Taron Egerton and Tom Hanks also faced the additional challenge of crooning a tune in their scene-stealing roles.
Noah Baumbach had a plan, and it involved getting his top-billed actors to sing Stephen Sondheim in his divorce drama. "I kind of half-joked that I reverse engineered the movie so that the two of them could sing those songs," the director joked about stars Adam Driver and Scarlett Johansson. While the latter playfully sings "You Could Drive a Person Crazy" from Company, Driver performs a solemn rendition of "Being Alive." Yes, Driver really is singing. "Where Noah put it in the script I thought was really beautiful writing," Driver says.
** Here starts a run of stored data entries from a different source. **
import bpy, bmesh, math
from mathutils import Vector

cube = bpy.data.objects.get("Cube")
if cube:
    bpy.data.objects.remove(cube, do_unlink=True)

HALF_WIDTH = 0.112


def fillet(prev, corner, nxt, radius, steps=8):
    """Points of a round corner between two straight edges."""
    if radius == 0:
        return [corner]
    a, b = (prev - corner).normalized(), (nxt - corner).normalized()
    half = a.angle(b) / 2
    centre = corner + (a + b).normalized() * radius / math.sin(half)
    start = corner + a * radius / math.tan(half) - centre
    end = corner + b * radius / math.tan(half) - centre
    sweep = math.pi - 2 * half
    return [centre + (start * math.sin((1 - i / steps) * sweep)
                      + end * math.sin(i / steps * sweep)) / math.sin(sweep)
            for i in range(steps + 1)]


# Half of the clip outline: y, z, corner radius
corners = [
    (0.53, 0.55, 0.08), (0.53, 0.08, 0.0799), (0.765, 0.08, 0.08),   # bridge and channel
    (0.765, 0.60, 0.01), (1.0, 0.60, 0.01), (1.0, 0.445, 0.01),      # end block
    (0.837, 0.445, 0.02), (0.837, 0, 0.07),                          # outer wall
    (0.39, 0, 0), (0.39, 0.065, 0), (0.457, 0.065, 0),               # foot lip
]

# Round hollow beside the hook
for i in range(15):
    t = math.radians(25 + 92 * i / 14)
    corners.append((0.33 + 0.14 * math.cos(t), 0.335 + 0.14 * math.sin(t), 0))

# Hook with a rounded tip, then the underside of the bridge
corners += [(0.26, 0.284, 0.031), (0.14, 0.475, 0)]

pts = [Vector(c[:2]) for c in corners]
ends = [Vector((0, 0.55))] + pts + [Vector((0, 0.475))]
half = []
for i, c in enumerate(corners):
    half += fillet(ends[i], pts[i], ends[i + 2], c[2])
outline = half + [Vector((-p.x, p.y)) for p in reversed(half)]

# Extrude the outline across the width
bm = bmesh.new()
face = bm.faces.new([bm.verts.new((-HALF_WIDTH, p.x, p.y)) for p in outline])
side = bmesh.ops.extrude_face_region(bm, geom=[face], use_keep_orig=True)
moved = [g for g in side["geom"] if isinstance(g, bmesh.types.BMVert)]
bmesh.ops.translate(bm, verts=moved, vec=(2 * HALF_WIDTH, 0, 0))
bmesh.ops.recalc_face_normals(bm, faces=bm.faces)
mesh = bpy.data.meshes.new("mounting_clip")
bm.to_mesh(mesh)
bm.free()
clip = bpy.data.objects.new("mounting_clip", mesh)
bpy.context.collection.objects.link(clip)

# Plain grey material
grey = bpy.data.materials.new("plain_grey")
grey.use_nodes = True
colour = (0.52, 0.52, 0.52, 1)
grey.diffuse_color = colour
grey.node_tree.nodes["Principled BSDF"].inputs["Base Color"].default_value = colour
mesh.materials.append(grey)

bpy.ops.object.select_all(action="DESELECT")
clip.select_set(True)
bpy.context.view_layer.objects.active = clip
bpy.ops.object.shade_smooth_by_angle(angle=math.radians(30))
Before Taron Egerton landed the role of Elton John in Rocketman, the actor already had sung one of his songs on the big screen. Egerton's belting rendition of "I'm Still Standing" in the 2016 animated movie Sing actually put him in contention for the part. Recordings of him singing "Don't Let the Sun Go Down on Me" and "Your Song" then helped seal the deal with Paramount. Egerton's performance received high praise from the "Tiny Dancer" pop artist. "I didn't think it was Taron," John tells THR of watching Rocketman. "I thought it was me."
If you wondered if Tom Hanks is really singing Fred Rogers' iconic children's songs in A Beautiful Day in the Neighborhood, just watch a video of the sing-along he started at TIFF. On the red carpet of the film's premiere, the actor led the crowd in a rendition of "Won't You Be My Neighbor." Hanks admits he now uses Rogers' songs in his everyday life, especially when he's in an argument with his wife. "I'm now driving her insane," he says. "I sing, 'You know, honey: It's good to talk. It's good to share the things we feel!' "
Renée Zellweger performed some of Judy Garland's songs, including "Somewhere Over the Rainbow," in front of an audience. "All that was Rupert [Goold, the director], because if I could have gotten out of it, I would've," Zellweger jokes. The actress surrounded herself with Garland's music and video archives to step into the late singer's shoes. Despite her nerves, Zellweger understood the value of showing Garland singing that song, which she says began to "represent something different as [Garland] weathered life's challenges and struggles."
This story first appeared in a January stand-alone issue of The Hollywood Reporter magazine. To receive the magazine, click here to subscribe.